## Exercise description:
Going from the top of the listing below to the line that holds "bmesh.ops.translate(bm, verts=verts, vec=(0, y1", reproduce each line exactly; no pictures.

## Data shown:
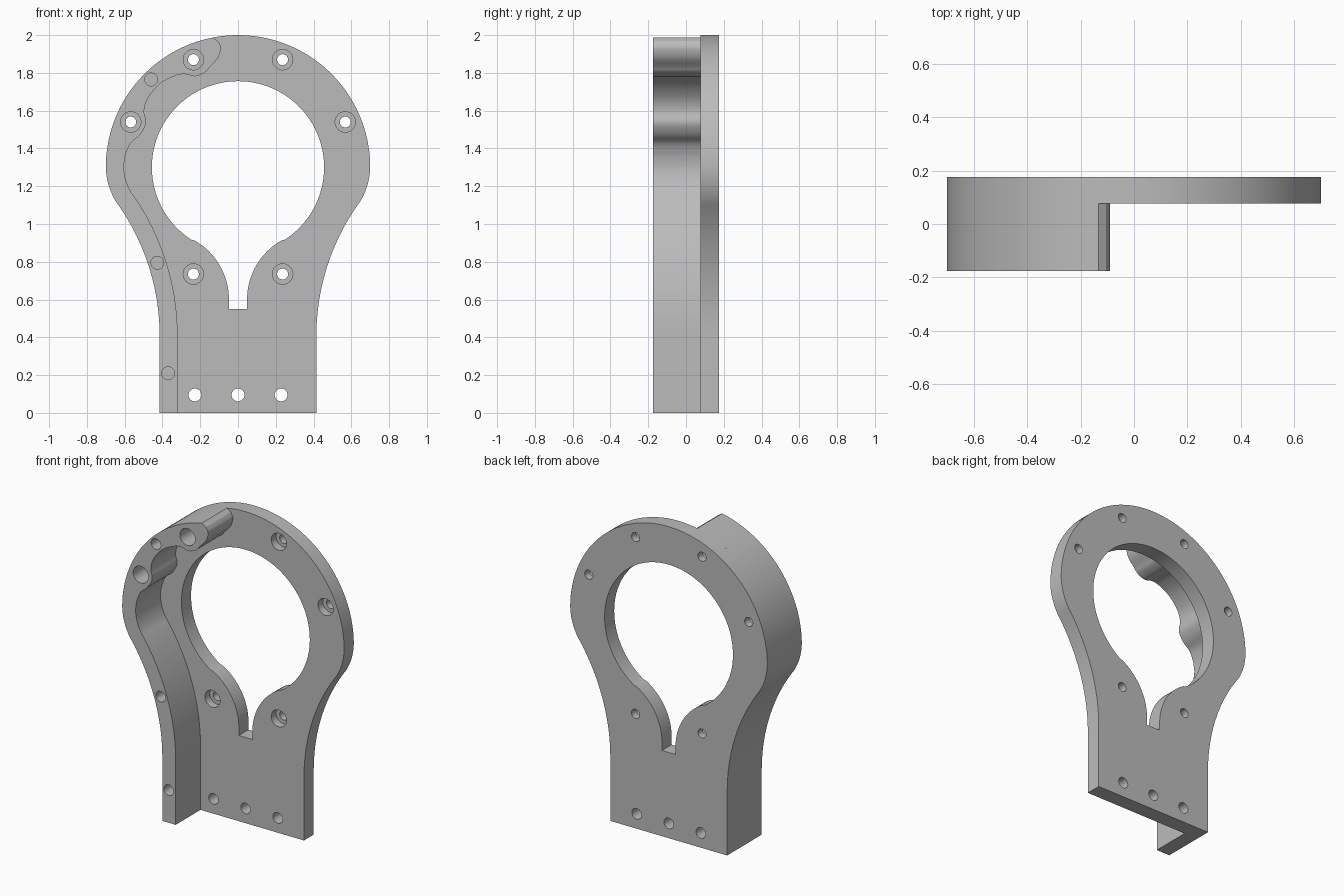
import bpy
import bmesh
from math import cos, sin, radians
from mathutils import Vector

if "Cube" in bpy.data.objects:
    bpy.data.objects.remove(bpy.data.objects["Cube"], do_unlink=True)

BACK, FACE, FRONT = 0.175, 0.077, -0.175   # y of plate back, plate face, rib front

grey = bpy.data.materials.new("plain grey")
grey.use_nodes = True
grey.diffuse_color = (0.5, 0.5, 0.5, 1)
grey.node_tree.nodes["Principled BSDF"].inputs["Base Color"].default_value = (0.5, 0.5, 0.5, 1)


def arc(cx, cz, r, a, b, step=3):
    n = max(2, round(abs(b - a) / step))
    angles = [radians(a + (b - a) * i / n) for i in range(n + 1)]
    return [(cx + r * cos(t), cz + r * sin(t)) for t in angles]


def circle(x, z, r):
    return arc(x, z, r, 0, 360, 9)[:-1]


def mirror(points):
    return [(-x, z) for x, z in points]


def spline(points, n=5):
    """Smooth curve through the points."""
    p = [Vector(q) for q in [points[0], *points, points[-1]]]
    out = []
    for a, b, c, d in zip(p, p[1:], p[2:], p[3:]):
        for i in range(n):
            t = i / n
            v = 0.5 * (2 * b + (c - a) * t + (2 * a - 5 * b + 4 * c - d) * t ** 2
                       + (3 * b - a - 3 * c + d) * t ** 3)
            out.append(tuple(v))
    return out + [points[-1]]


def prism(name, outlines, y0, y1):
    """Extrude closed x-z outlines from y0 to y1."""
    bm = bmesh.new()
    for outline in outlines:
        face = bm.faces.new([bm.verts.new((x, y0, z)) for x, z in outline])
        moved = bmesh.ops.extrude_face_region(bm, geom=[face])["geom"]
        verts = [v for v in moved if isinstance(v, bmesh.types.BMVert)]
        bmesh.ops.translate(bm, verts=verts, vec=(0, y1 - y0, 0))
        if face.is_valid and len(face.link_loops if hasattr(face, "link_loops") else face.loops) == 0:
            bm.faces.remove(face)
    # keep a cap at both ends
    bmesh.ops.holes_fill(bm, edges=bm.edges[:], sides=0)
    bmesh.ops.recalc_face_normals(bm, faces=bm.faces[:])
    mesh = bpy.data.meshes.new(name)
    bm.to_mesh(mesh)
    bm.free()
    mesh.materials.append(grey)
    obj = bpy.data.objects.new(name, mesh)
    bpy.context.collection.objects.link(obj)
    return obj


def cut(obj, cutters):
    bpy.ops.object.select_all(action="DESELECT")
    bpy.context.view_layer.objects.active = obj
    obj.select_set(True)
    for cutter in cutters:
        mod = obj.modifiers.new("cut", "BOOLEAN")
        mod.operation, mod.solver, mod.object = "DIFFERENCE", "EXACT", cutter
        bpy.ops.object.modifier_apply(modifier=mod.name)
    bpy.ops.object.shade_smooth_by_angle(angle=radians(25))


def side(inset, top):
    """Right edge of the body, from the foot up to the given angle on the ring."""
    return ([(0.415 - inset, 0)]
            + arc(1.615, 0.41, 1.2 + inset, 180, 145)
            + arc(0.33, 1.31, 0.37 - inset, -35, 0)[1:]
            + (arc(0, 1.3, 0.7 - inset, 3, top) if top else []))


# Mounting plate: ring with a flared foot
right = side(0, 90)
plate = prism("mounting_plate", [right + mirror(right[:-1])[::-1]], FACE, BACK)

# Side rib: follows the left edge, bulging round two screw bosses
inner = side(0.095, 0) + spline([
    (0.597, 1.363), (0.57, 1.426), (0.518, 1.474), (0.487, 1.535), (0.497, 1.60),
    (0.475, 1.67), (0.412, 1.743), (0.333, 1.785), (0.28, 1.793), (0.227, 1.782),
    (0.174, 1.803), (0.148, 1.833), (0.106, 1.88), (0.09, 1.933), (0.105, 1.968)])
rib = prism("side_rib", [mirror(side(0, 79) + inner[::-1])], FRONT, FACE)

# Keyhole opening: round bore running into a narrow slot
half = ([(0.048, 0.55)] + arc(0.408, 0.6, 0.36, 180, 120)
        + arc(0, 1.3, 0.456, -60, 90)[1:])
opening = prism("opening_cutter", [half + mirror(half[:-1])[::-1]], -0.3, 0.3)

# Screw holes with counterbores, foot holes and blind rib holes
screws = [(s * x, z) for s in (-1, 1) for x, z in ((0.236, 1.87), (0.568, 1.54), (0.236, 0.735))]
foot = [(x, 0.095) for x in (-0.228, 0, 0.228)]
blind = [(-0.46, 1.765), (-0.427, 0.795), (-0.37, 0.21)]
wide = prism("counterbore_cutter", [circle(x, z, 0.054) for x, z in screws], -0.3, 0.127)
narrow = prism("hole_cutter", [circle(x, z, 0.029) for x, z in screws]
               + [circle(x, z, 0.034) for x, z in foot], -0.3, 0.3)
pins = prism("pin_cutter", [circle(x, z, 0.034) for x, z in blind], -0.3, -0.03)

cut(plate, [opening, wide, narrow])
cut(rib, [wide, pins])
for cutter in (opening, wide, narrow, pins):
    bpy.data.objects.remove(cutter, do_unlink=True)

## Answer to the problem:
import bpy
import bmesh
from math import cos, sin, radians
from mathutils import Vector

if "Cube" in bpy.data.objects:
    bpy.data.objects.remove(bpy.data.objects["Cube"], do_unlink=True)

BACK, FACE, FRONT = 0.175, 0.077, -0.175   # y of plate back, plate face, rib front

grey = bpy.data.materials.new("plain grey")
grey.use_nodes = True
grey.diffuse_color = (0.5, 0.5, 0.5, 1)
grey.node_tree.nodes["Principled BSDF"].inputs["Base Color"].default_value = (0.5, 0.5, 0.5, 1)


def arc(cx, cz, r, a, b, step=3):
    n = max(2, round(abs(b - a) / step))
    angles = [radians(a + (b - a) * i / n) for i in range(n + 1)]
    return [(cx + r * cos(t), cz + r * sin(t)) for t in angles]


def circle(x, z, r):
    return arc(x, z, r, 0, 360, 9)[:-1]


def mirror(points):
    return [(-x, z) for x, z in points]


def spline(points, n=5):
    """Smooth curve through the points."""
    p = [Vector(q) for q in [points[0], *points, points[-1]]]
    out = []
    for a, b, c, d in zip(p, p[1:], p[2:], p[3:]):
        for i in range(n):
            t = i / n
            v = 0.5 * (2 * b + (c - a) * t + (2 * a - 5 * b + 4 * c - d) * t ** 2
                       + (3 * b - a - 3 * c + d) * t ** 3)
            out.append(tuple(v))
    return out + [points[-1]]


def prism(name, outlines, y0, y1):
    """Extrude closed x-z outlines from y0 to y1."""
    bm = bmesh.new()
    for outline in outlines:
        face = bm.faces.new([bm.verts.new((x, y0, z)) for x, z in outline])
        moved = bmesh.ops.extrude_face_region(bm, geom=[face])["geom"]
        verts = [v for v in moved if isinstance(v, bmesh.types.BMVert)]
        bmesh.ops.translate(bm, verts=verts, vec=(0, y1 - y0, 0))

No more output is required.